Year B – 1st Sunday of Advent

On Sleeping Too Long

(Is.63:16-17; 64:1,3-8; 1Cor.1:3-9; Mk.13:33-37)

In the storybook world, a few characters are great sleepers. Rip van Winkle sleeps for twenty years, Sleeping Beauty sleeps for a hundred, and in one ancient myth, the Seven Sleepers of Ephesus slumber for two centuries. [i]

But it’s not only storybook characters who forever sleep. The Jesuit spiritual writer Anthony de Mello says that most people are asleep, but just don’t know it. ‘They’re born asleep, they live asleep, they marry in their sleep, they raise children in their sleep and they die in their sleep without ever waking up.’

Why does he say this? It’s because they are spiritually unaware. Most people have been conditioned to live mechanical and predictable lives, and never really come to understand the loveliness and beauty of human existence.

‘All mystics,’ de Mello says, ‘no matter what their theology, no matter what their religion, are unanimous in one thing: that all is well. Although everything is a mess, all is well. It’s a strange paradox,’ he says, ‘but tragically, most people never get to see that all is well because they are asleep.’ [ii]

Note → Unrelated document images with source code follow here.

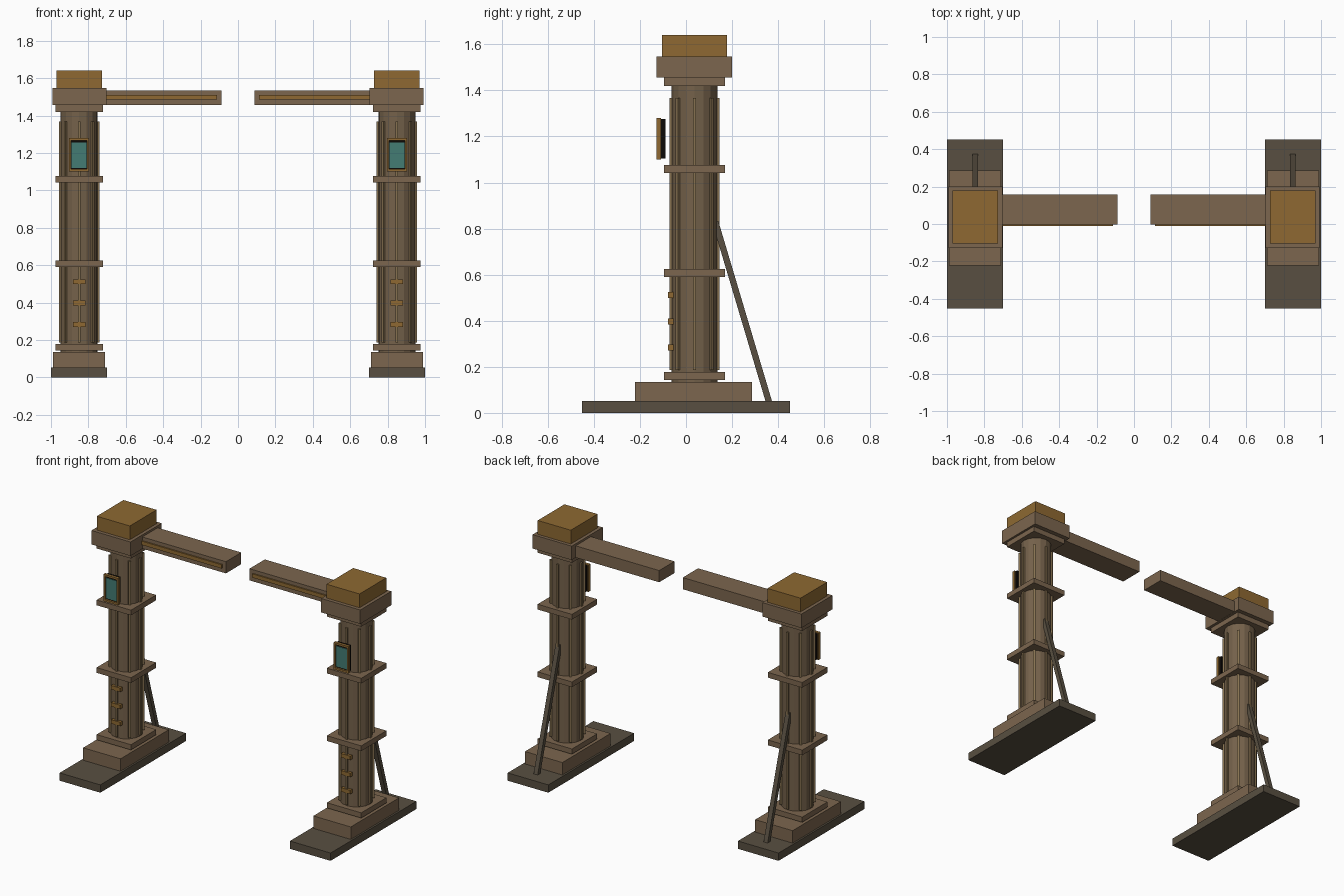
import bpy, bmesh, math
from mathutils import Matrix, Vector

if "Cube" in bpy.data.objects:
    bpy.data.objects.remove(bpy.data.objects["Cube"])


def mat(name, r, g, b):
    m = bpy.data.materials.new(name)
    lin = [((c / 255 + 0.055) / 1.055) ** 2.4 if c > 10 else c / 255 / 12.92 for c in (r, g, b)]
    m.diffuse_color = (*lin, 1)
    m.use_nodes = True
    m.node_tree.nodes["Principled BSDF"].inputs["Base Color"].default_value = m.diffuse_color
    return m


BROWN = mat("brown stone", 124, 102, 78)
CORE = mat("shaft brown", 116, 97, 74)
RIB = mat("pale bronze", 134, 113, 80)
GOLD = mat("old gold", 142, 105, 50)
DARK = mat("dark base", 88, 79, 65)
BLACK = mat("black", 12, 9, 7)
TEAL = mat("teal glass", 68, 124, 116)


def finish(name, bm, material):
    bmesh.ops.recalc_face_normals(bm, faces=bm.faces)
    me = bpy.data.meshes.new(name)
    bm.to_mesh(me)
    bm.free()
    me.materials.append(material)
    ob = bpy.data.objects.new(name, me)
    bpy.context.collection.objects.link(ob)
    return ob


def add_box(bm, x0, x1, y0, y1, z0, z1, extra=Matrix()):
    m = Matrix.Translation(((x0 + x1) / 2, (y0 + y1) / 2, (z0 + z1) / 2))
    s = Matrix.Diagonal((x1 - x0, y1 - y0, z1 - z0, 1))
    bmesh.ops.create_cube(bm, size=1, matrix=extra @ m @ s)


def boxes(name, material, *dims):
    bm = bmesh.new()
    for d in dims:
        add_box(bm, *d)
    return finish(name, bm, material)


CX, CY = 0.849, 0.037   # shaft axis


def post(side, s):
    # box from centre x and half width, mirrored by side
    def b(cx, hw, *rest):
        return (s * cx - hw, s * cx + hw, *rest)

    # stepped foot
    boxes(side + "_base_plate", DARK, b(0.85, 0.15, -0.452, 0.452, 0, 0.052))
    boxes(side + "_base_step", BROWN, b(0.85, 0.138, -0.222, 0.287, 0.052, 0.135))

    # round shaft
    bm = bmesh.new()
    bmesh.ops.create_cone(bm, cap_ends=True, segments=16, radius1=0.099, radius2=0.099,
                          depth=1.32, matrix=Matrix.Translation((s * CX, CY, 0.78)))
    finish(side + "_shaft", bm, CORE)

    # eight vertical ribs around the shaft
    bm = bmesh.new()
    for i in range(8):
        turn = Matrix.Translation((s * CX, CY, 0)) @ Matrix.Rotation(i * math.pi / 4, 4, 'Z')
        add_box(bm, 0.085, 0.109, -0.007, 0.007, 0.187, 1.367, turn)
    finish(side + "_shaft_ribs", bm, RIB)

    # square collars
    boxes(side + "_collars", BROWN,
          *[b(0.85, 0.127, -0.096, 0.17, z0, z0 + 0.035) for z0 in (0.143, 0.59, 1.041, 1.42)])

    # capital and gold top
    boxes(side + "_capital", BROWN, b(0.848, 0.144, -0.128, 0.2, 1.455, 1.548))
    boxes(side + "_gold_top", GOLD, b(0.848, 0.122, -0.104, 0.178, 1.548, 1.64))

    # half beam reaching inwards, with a trim strip
    xs = sorted((s * 0.72, s * 0.087))
    boxes(side + "_beam", BROWN, (*xs, -0.003, 0.158, 1.456, 1.534))
    xs = sorted((s * 0.72, s * 0.113))
    boxes(side + "_beam_trim", GOLD, (*xs, -0.012, -0.003, 1.485, 1.51))

    # small rungs on the front
    boxes(side + "_rungs", GOLD,
          *[b(CX, 0.034, -0.078, -0.055, z - 0.013, z + 0.013) for z in (0.283, 0.397, 0.511)])

    # screen: backing, glass and frame
    boxes(side + "_screen_backing", BLACK, b(0.85, 0.047, -0.115, -0.09, 1.105, 1.275))
    boxes(side + "_screen_glass", TEAL, b(0.85, 0.041, -0.12, -0.114, 1.12, 1.256))
    bars = [b(0.85, 0.054, -0.128, -0.108, z0, z0 + 0.013) for z0 in (1.1, 1.267)]
    bars += [b(0.85 + d, 0.005, -0.128, -0.108, 1.113, 1.267) for d in (-0.049, 0.049)]
    boxes(side + "_screen_frame", GOLD, *bars)

    # slanted rear brace
    lo, hi = Vector((s * 0.849, 0.361, 0.045)), Vector((s * 0.849, 0.127, 0.83))
    d = hi - lo
    turn = Matrix.Translation((lo + hi) / 2) @ Matrix.Rotation(math.atan2(-d.y, d.z), 4, 'X')
    bm = bmesh.new()
    add_box(bm, -0.015, 0.015, -0.0135, 0.0135, -d.length / 2, d.length / 2, turn)
    finish(side + "_rear_brace", bm, DARK)


for side, sign in (("left", -1), ("right", 1)):
    post(side, sign)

‘They’re just not aware of what’s going on. They might as well be a block of wood, or a rock or a talking, walking machine … They are puppets, jerked around by all kinds of things. Press a button and you get a reaction. You can almost predict how a person is going to react,’ he says. [iii]

Today we begin a brand-new season of Advent, when we start preparing our hearts and minds to receive Jesus, who we know is on his way.

When is he coming? St Bernard of Clairvaux (1090-1153), a Doctor of the Church, says that Jesus has three comings. The first two are visible, and the third is invisible. [iv]

His first coming is his birth in Bethlehem, which we celebrate at Christmas.  That’s visible, of course, but Jesus did so much more than arrive as a baby.  He also died for us on the Cross and he arose again to new life. So, at Christmas we also celebrate Jesus as the Son of God who showed how much he loves us and who shows us how to live.

Jesus’ second coming will also be visible. This will be at the end of our lives and at the end of all time. That’s when he will come in his glory and we’ll finally see him face-to-face (2Thess.1:6-7).

And in between these two times is Jesus’ third coming, which is happening right now. It’s invisible, and that’s why only some of us can see him. Everyone else is asleep.

Where might we see Jesus? In the Scriptures, in the Holy Eucharist, in the Church, in our neighbours and in the ordinary events of our daily lives.

Most people can’t see Jesus because they are spiritually unaware. They have eyes, but really can’t see. They have ears, but really can’t hear. They have yet to learn how to see beyond our material world. 

Anthony de Mello tells the story of a man who found an eagle’s egg. He put it in the nest of a barnyard hen. The eaglet hatched with the brood of chicks and he grew up with them.

All his life the eagle did what the chicks did, thinking he was a chicken. He scratched the earth for worms and insects. He clucked and cackled. He thrashed his wings and he flew a few feet into the air.

Years passed, and the eagle grew old. One day he saw a magnificent bird flying high in the cloudless sky. It glided majestically in the wind, barely using its strong golden wings.

The eagle looked up in awe. ‘Who’s that?’ he asked.

That’s the eagle, the king of the birds,’ said a hen. ‘He belongs to the sky. But we belong to the earth – we’re chickens.’

The eagle lived and died a chicken, for that’s what he thought he was. [v]

This season of Advent reminds us that too many people today are scratching around in their barnyards when they really should be rising above and flying high, like eagles.

In today’s Gospel, Jesus tells us to watch for his return.  He says it three times.  ‘Be on your guard, stay awake, because you never know when the time will come’. 

‘Stay awake,’ he says, ‘for you don’t know when the master of the house is coming … if he comes unexpectedly, he must not find you asleep’. 

Then he adds, ‘… what I say to you I say to all: Stay awake!’

In other words, don’t miss this opportunity: wake up your spiritual selves. 

Open your eyes, open your ears and open your hearts, and start noticing the subtle signs of Jesus’ presence all around you.

Life has a remarkable depth and beauty that too many of us miss.


[ii] Anthony de Mello, Awareness – The Perils and Opportunities of Reality. Image, New York. 1992:5.

[iii] Op Cit. p.67-68.


[v] Anthony de Mello, The Song of the Bird, Image, New York. 1984:96.